**Exercise:**
Using the listing below, print exactly everything from the line with "0.955, 1.8)], 0.02)" down to the line with "0.955, 0.865), 0.016)", both included, and nothing more.
----------
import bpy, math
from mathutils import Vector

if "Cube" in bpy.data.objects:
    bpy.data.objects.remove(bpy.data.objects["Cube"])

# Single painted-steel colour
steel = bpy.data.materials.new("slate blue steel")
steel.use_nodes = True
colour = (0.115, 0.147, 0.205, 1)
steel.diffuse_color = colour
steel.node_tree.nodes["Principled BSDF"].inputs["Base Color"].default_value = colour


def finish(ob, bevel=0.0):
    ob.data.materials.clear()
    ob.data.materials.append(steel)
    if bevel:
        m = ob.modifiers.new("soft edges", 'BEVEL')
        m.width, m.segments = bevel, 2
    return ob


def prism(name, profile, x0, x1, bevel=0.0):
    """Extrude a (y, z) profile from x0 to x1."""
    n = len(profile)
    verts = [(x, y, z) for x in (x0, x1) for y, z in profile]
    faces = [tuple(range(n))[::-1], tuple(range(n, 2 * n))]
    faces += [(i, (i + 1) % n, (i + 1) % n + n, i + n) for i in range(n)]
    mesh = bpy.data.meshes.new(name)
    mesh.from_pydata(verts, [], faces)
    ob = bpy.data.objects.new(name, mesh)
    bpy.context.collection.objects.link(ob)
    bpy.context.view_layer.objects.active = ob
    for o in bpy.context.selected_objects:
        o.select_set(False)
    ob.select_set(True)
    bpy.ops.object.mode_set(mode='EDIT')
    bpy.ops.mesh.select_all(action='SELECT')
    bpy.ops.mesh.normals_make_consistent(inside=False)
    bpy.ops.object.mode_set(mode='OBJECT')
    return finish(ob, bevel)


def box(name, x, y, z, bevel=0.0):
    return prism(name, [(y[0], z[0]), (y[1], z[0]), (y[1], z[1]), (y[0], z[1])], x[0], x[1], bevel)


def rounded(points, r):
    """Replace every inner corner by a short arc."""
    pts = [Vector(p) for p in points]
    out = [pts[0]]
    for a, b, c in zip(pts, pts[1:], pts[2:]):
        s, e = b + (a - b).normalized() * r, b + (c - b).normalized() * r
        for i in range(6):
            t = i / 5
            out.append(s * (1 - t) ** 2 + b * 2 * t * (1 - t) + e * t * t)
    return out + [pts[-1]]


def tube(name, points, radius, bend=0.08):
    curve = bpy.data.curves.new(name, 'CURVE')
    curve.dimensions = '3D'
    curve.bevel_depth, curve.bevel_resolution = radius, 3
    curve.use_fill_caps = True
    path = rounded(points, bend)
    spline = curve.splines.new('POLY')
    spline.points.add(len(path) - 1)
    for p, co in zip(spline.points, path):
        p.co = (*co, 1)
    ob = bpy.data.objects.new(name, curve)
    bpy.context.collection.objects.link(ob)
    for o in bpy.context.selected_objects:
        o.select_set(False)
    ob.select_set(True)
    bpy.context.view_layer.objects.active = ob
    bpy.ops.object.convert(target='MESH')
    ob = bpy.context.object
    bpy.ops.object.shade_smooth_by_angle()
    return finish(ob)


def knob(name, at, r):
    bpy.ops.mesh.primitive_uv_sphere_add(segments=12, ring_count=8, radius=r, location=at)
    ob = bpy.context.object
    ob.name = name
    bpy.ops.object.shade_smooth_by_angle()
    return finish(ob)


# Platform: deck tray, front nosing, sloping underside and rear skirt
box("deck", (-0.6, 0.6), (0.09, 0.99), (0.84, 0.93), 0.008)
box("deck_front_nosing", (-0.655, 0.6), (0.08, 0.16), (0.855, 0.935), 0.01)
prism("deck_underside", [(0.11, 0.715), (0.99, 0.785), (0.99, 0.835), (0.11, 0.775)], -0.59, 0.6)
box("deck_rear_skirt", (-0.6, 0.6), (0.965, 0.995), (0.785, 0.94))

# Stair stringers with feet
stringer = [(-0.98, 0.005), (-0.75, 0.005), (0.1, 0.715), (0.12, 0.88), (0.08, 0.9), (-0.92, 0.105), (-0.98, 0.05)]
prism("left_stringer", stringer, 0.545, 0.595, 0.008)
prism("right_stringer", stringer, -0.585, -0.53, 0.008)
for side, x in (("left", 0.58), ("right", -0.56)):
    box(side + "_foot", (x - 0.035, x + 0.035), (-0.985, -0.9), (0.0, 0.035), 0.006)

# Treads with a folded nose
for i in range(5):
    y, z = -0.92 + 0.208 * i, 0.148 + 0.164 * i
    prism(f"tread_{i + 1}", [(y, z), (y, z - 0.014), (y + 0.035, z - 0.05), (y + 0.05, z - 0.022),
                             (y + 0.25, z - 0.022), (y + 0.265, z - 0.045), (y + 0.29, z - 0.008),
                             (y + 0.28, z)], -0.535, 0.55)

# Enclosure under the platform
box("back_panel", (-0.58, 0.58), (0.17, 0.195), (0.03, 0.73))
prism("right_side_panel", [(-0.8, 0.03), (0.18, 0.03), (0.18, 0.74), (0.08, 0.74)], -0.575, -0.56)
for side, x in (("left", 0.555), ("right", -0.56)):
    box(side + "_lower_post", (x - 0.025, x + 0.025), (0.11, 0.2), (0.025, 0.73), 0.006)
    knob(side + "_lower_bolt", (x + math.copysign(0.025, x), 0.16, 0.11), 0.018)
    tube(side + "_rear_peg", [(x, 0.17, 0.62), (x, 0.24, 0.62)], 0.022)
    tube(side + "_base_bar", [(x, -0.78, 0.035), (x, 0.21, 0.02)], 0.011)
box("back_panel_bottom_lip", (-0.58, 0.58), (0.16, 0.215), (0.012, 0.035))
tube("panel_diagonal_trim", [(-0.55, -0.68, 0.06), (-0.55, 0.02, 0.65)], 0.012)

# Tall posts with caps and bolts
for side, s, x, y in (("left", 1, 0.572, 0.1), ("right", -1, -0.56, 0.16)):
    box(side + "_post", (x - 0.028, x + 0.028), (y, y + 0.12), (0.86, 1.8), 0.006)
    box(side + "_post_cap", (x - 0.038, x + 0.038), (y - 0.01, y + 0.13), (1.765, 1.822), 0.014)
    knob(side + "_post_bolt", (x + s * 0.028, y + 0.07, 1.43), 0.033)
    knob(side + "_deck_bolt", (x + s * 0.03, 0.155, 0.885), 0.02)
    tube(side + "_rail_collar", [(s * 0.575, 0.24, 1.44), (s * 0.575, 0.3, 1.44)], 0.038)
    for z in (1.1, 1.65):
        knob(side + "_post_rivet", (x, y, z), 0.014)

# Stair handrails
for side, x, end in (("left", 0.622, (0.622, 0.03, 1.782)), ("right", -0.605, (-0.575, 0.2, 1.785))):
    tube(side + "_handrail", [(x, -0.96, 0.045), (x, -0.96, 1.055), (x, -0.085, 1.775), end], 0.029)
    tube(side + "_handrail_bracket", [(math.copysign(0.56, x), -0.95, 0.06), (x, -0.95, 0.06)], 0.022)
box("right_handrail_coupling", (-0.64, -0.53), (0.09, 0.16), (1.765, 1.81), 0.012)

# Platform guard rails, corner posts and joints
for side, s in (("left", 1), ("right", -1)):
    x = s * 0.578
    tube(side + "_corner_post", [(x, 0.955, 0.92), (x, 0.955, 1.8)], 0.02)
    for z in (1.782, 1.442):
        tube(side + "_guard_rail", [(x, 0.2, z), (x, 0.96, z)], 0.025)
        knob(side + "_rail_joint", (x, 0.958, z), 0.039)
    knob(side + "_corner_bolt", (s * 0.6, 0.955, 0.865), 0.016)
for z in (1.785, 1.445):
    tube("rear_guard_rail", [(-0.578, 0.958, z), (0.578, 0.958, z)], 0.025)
----------
**Exercise solution:**
    tube(side + "_corner_post", [(x, 0.955, 0.92), (x, 0.955, 1.8)], 0.02)
    for z in (1.782, 1.442):
        tube(side + "_guard_rail", [(x, 0.2, z), (x, 0.96, z)], 0.025)
        knob(side + "_rail_joint", (x, 0.958, z), 0.039)
    knob(side + "_corner_bolt", (s * 0.6, 0.955, 0.865), 0.016)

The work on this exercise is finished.